As garment factories shut down in Bangladesh during the novel coronavirus pandemic, leaving workers without wages or access to support services, unions and Worker Community Associations (WCAs) around the country rapidly shifted to address the crisis, with Worker Community Centers (WCC) serving as a lifeline for workers, their families and their communities.
The community associations and centers are part of an ongoing USAID-funded Solidarity Center Workers’ Empowerment and Participation project (WEP) launched in 2019 to improve working conditions for workers in the ready-made garment and shrimp and fish processing sectors in Bangladesh. The project builds on the strong foundation WEP established between 2015 and 2019.
In July, the Solidarity Center delivered 30,000 COVID-19 awareness leaflets to its partners in Dhaka and nearby Ashulia, Gazipur, Narayanganj and Savar; as well as Chattogram, Jashore and Khulna. The pamphlets, distributed to thousands of workers and community members by WCC coordinators and union federation organizers, highlight key safety measures during the COVID-19 pandemic, such as proper hand washing, social distancing and wearing masks at all times when outside the home.
“It’s important for us to do our part to get accurate information to everyone in the community to help stop the spread of this deadly virus,” says Rita Saha, WCC coordinator in Rupsha. “Our WCC leaders and members have extensive networks, and we love raising awareness and helping our community.”
Ensuring Fair Wages, Decent Working Conditions
Even as WCCs and unions distributed resources, including food baskets to families of furloughed garment workers during Ramadan, they carried on the crucial work of ensuring workers receive fair pay during factory shutdowns.
As AFCO Abedin Garments Ltd. got set to permanently close in April without paying workers’ back wages, the Garments Workers Solidarity Federation (GWSF) launched negotiations with management and encouraged the Department of Inspection for Factories and Establishments and the Bangladesh Garment Manufacturers and Exporters Association to intervene.
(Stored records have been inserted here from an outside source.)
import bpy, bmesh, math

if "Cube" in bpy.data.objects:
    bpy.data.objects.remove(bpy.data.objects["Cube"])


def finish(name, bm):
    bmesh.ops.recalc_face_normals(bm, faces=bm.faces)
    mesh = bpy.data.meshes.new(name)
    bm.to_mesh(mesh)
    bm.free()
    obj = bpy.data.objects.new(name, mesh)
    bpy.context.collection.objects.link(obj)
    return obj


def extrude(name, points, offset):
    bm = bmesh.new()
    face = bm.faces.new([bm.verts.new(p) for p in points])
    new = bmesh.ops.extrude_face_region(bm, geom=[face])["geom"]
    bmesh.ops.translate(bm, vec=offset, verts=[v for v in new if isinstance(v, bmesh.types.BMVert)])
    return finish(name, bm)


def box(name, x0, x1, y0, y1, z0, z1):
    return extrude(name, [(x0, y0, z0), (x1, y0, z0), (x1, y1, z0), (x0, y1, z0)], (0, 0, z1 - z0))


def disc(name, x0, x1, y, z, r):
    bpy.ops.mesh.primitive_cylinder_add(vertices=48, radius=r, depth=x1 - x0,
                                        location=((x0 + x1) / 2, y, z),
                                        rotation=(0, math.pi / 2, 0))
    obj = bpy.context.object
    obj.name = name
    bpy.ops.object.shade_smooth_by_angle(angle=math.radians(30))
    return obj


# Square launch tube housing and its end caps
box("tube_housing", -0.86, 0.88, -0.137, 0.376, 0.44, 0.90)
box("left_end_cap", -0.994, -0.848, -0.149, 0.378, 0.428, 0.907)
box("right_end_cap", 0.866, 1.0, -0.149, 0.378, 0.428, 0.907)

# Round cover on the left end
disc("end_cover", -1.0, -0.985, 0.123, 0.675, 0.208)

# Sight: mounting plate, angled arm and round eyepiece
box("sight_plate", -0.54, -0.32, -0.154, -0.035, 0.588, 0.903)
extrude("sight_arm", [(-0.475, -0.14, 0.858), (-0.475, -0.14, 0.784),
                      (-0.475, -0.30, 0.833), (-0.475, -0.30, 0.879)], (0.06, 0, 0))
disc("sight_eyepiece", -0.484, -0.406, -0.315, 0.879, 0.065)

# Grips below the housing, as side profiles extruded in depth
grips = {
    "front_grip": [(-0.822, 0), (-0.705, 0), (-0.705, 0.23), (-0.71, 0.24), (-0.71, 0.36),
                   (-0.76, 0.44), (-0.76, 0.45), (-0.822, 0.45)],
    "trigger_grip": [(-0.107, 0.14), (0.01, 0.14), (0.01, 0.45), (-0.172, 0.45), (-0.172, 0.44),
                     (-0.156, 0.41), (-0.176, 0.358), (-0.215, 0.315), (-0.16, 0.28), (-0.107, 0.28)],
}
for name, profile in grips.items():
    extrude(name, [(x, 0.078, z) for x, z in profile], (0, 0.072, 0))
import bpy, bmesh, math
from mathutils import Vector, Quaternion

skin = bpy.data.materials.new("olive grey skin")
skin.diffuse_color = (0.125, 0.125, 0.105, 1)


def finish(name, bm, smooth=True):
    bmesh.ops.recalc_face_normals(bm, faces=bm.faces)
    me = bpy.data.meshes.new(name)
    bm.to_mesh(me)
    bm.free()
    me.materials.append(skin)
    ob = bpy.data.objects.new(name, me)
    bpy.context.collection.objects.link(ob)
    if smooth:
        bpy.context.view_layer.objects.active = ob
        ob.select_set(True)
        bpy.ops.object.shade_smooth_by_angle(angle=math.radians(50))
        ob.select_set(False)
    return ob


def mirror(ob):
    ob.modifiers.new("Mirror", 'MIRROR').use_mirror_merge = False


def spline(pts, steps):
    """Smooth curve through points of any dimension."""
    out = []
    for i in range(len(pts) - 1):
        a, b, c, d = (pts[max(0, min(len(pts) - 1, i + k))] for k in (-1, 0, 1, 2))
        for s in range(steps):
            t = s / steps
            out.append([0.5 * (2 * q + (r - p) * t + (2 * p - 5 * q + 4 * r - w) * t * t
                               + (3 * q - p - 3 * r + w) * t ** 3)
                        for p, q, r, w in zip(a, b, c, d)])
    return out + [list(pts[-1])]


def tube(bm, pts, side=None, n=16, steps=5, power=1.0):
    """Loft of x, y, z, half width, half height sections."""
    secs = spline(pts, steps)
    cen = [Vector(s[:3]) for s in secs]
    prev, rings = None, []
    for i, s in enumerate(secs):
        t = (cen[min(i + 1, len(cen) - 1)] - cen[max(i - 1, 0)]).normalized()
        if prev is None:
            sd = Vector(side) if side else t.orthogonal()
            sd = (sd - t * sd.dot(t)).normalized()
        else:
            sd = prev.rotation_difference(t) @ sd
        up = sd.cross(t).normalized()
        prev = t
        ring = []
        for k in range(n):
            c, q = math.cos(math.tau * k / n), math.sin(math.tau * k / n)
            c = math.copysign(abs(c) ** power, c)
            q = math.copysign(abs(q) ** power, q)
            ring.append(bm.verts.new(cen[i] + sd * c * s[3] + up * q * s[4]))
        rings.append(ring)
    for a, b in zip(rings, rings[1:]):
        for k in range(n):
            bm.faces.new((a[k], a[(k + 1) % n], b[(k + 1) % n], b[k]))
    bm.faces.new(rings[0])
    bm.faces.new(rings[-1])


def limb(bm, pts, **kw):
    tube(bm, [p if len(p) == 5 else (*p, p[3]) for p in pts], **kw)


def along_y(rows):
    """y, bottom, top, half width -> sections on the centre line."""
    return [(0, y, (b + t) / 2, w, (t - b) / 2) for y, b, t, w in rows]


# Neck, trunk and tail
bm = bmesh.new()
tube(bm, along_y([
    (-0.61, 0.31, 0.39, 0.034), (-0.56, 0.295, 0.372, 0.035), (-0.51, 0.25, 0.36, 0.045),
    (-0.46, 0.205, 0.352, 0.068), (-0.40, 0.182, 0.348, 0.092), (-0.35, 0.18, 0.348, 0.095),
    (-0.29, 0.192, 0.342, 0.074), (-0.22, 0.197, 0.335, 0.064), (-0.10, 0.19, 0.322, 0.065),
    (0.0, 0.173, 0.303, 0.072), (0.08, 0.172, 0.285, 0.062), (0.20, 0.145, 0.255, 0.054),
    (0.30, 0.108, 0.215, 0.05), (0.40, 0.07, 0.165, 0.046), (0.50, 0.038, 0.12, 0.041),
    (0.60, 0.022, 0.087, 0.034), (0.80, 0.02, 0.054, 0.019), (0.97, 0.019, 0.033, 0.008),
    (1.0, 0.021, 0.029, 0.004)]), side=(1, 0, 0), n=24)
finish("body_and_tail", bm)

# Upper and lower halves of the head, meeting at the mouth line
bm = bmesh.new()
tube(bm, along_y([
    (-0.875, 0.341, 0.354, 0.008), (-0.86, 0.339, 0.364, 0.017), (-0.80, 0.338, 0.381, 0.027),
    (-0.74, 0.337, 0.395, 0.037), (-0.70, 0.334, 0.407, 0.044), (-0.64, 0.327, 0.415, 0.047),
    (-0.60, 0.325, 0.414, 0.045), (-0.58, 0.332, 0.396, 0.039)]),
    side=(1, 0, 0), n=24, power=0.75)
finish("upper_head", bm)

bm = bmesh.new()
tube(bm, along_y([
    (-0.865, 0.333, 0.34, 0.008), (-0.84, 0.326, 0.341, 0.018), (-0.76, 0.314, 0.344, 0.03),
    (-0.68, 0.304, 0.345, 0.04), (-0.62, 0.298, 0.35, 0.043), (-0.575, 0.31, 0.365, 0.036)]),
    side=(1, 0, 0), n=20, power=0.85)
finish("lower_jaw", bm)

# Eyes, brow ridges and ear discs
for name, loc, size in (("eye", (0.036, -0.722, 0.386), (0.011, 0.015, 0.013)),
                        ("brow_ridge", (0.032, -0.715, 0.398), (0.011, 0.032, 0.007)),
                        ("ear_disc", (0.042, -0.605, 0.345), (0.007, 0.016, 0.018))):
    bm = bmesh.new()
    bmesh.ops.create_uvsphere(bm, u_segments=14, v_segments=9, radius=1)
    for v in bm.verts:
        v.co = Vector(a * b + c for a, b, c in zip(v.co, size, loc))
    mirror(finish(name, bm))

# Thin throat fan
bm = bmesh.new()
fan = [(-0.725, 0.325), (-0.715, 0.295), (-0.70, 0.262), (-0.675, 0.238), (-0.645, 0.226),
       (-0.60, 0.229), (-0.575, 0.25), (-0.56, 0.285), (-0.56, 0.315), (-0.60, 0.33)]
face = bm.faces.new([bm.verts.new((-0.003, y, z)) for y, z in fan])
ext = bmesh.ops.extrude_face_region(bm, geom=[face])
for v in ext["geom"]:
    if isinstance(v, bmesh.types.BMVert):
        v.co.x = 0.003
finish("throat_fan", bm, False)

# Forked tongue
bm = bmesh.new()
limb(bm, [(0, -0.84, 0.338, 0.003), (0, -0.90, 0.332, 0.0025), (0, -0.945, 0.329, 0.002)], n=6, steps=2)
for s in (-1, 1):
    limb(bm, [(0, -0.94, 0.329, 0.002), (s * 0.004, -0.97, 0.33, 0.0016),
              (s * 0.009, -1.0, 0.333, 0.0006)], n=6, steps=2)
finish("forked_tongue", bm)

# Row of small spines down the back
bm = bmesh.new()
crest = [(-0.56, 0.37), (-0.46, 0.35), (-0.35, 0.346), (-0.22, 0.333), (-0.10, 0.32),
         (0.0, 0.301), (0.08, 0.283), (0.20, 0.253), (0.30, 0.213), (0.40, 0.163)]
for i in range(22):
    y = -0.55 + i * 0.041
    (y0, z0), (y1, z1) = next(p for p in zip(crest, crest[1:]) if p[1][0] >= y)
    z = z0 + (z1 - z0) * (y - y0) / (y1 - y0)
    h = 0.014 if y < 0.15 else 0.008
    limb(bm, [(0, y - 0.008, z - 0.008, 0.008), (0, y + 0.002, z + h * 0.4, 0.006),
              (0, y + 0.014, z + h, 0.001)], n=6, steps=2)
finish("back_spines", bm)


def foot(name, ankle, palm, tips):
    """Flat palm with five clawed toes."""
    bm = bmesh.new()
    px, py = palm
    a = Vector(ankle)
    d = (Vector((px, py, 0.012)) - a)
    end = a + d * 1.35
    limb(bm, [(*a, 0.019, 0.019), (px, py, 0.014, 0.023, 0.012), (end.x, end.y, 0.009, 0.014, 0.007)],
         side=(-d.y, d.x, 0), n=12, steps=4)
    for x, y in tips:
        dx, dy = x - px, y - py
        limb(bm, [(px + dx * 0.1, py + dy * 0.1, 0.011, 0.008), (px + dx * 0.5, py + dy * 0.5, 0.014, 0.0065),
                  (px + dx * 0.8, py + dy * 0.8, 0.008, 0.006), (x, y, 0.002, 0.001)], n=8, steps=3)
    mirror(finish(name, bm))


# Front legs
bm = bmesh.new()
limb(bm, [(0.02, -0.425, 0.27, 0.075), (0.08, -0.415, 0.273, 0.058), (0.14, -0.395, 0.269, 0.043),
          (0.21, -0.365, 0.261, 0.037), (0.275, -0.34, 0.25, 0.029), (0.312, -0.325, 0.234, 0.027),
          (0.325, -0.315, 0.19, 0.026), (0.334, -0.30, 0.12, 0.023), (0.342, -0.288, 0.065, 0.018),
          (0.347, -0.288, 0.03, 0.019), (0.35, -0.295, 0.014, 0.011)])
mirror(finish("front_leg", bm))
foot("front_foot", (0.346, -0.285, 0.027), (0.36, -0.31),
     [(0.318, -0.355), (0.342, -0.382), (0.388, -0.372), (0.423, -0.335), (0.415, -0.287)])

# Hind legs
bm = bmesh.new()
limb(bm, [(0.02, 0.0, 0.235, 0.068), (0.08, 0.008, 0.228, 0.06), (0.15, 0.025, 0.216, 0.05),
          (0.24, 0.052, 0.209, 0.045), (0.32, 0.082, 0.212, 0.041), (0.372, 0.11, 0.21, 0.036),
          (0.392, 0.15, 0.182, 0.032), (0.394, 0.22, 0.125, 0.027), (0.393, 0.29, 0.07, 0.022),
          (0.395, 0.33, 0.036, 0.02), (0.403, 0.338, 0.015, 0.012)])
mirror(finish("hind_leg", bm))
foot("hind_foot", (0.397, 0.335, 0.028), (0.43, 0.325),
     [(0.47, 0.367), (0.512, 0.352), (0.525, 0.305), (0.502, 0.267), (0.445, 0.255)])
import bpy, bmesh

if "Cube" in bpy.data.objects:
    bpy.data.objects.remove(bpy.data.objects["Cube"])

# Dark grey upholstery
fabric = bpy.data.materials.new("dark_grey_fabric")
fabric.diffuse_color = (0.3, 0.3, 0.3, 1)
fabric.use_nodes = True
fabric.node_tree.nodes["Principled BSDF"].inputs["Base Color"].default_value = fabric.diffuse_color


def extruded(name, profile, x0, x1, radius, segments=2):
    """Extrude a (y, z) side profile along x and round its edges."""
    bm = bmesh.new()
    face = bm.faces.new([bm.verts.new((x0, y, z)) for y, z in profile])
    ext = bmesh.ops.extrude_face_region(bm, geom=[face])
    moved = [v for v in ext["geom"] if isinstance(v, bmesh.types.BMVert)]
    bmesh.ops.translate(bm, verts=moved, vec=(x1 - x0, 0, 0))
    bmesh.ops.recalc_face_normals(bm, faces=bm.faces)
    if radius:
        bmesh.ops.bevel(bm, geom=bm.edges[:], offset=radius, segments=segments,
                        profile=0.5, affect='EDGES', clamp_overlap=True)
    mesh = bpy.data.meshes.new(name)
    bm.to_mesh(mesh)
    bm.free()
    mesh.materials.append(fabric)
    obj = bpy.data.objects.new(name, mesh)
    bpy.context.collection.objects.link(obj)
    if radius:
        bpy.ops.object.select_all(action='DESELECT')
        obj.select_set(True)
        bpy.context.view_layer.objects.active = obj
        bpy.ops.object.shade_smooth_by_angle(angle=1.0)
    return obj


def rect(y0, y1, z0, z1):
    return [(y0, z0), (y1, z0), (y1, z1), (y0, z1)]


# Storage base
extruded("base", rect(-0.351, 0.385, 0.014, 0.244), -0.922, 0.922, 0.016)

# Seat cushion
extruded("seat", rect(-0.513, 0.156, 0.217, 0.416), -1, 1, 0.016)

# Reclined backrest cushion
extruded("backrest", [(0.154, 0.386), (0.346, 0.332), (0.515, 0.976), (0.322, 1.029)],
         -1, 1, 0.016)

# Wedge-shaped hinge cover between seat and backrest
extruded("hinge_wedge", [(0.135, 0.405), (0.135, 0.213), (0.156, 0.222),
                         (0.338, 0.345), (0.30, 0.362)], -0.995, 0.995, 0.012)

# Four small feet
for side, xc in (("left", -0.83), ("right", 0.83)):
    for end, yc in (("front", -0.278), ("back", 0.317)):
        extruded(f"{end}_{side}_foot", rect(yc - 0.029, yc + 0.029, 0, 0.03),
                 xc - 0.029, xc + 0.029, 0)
Ultimately, factory management agreed to pay the workers 60 percent of their April salary, one month’s base salary and 60 percent of the base wage for each full year of service. Eligible workers also will receive seven days’ annual leave.
In June, Hop Lun Apparels Ltd., Sammilito Sramik Union (HLALSSU) successfully negotiated a 24-point collective bargaining agreement with factory management covering more than 2,000 workers.
“When we submitted demands and negotiated with management, we gave special emphasis on the issues of women,” says Aklima, factory union president. “The guarantee of promotion of women to higher posts and the establishment of sexual harassment committee will empower the women and provide safeguards against sexual abuse and harassment in our factory.”
Training, Legal Support
The Workers’ Empowerment and Participation program also carried out leadership training and legal support that included advising more than 450 workers and winning $10,835 in court for 41 workers. Additional accomplishments over the past year include:
- 27,213 workers covered by unions in more than 200 factories
- 104 women elected to leadership positions
- 2,209 new community members actively participating in Worker Community Associations
- 21 new unions and worker-driven organizations in the garment and shrimp processing sectors and 12 new garment unions registered
- 39 worker-leaders trained in achieving gender equality or women’s empowerment at public and private organizations
“The WCC training sessions helped make me more confident and brave, and have helped me understand gender-based violence and harassment,” says one woman garment worker. “This has made it easier for me to handle tough situations at my workplace and in the community.”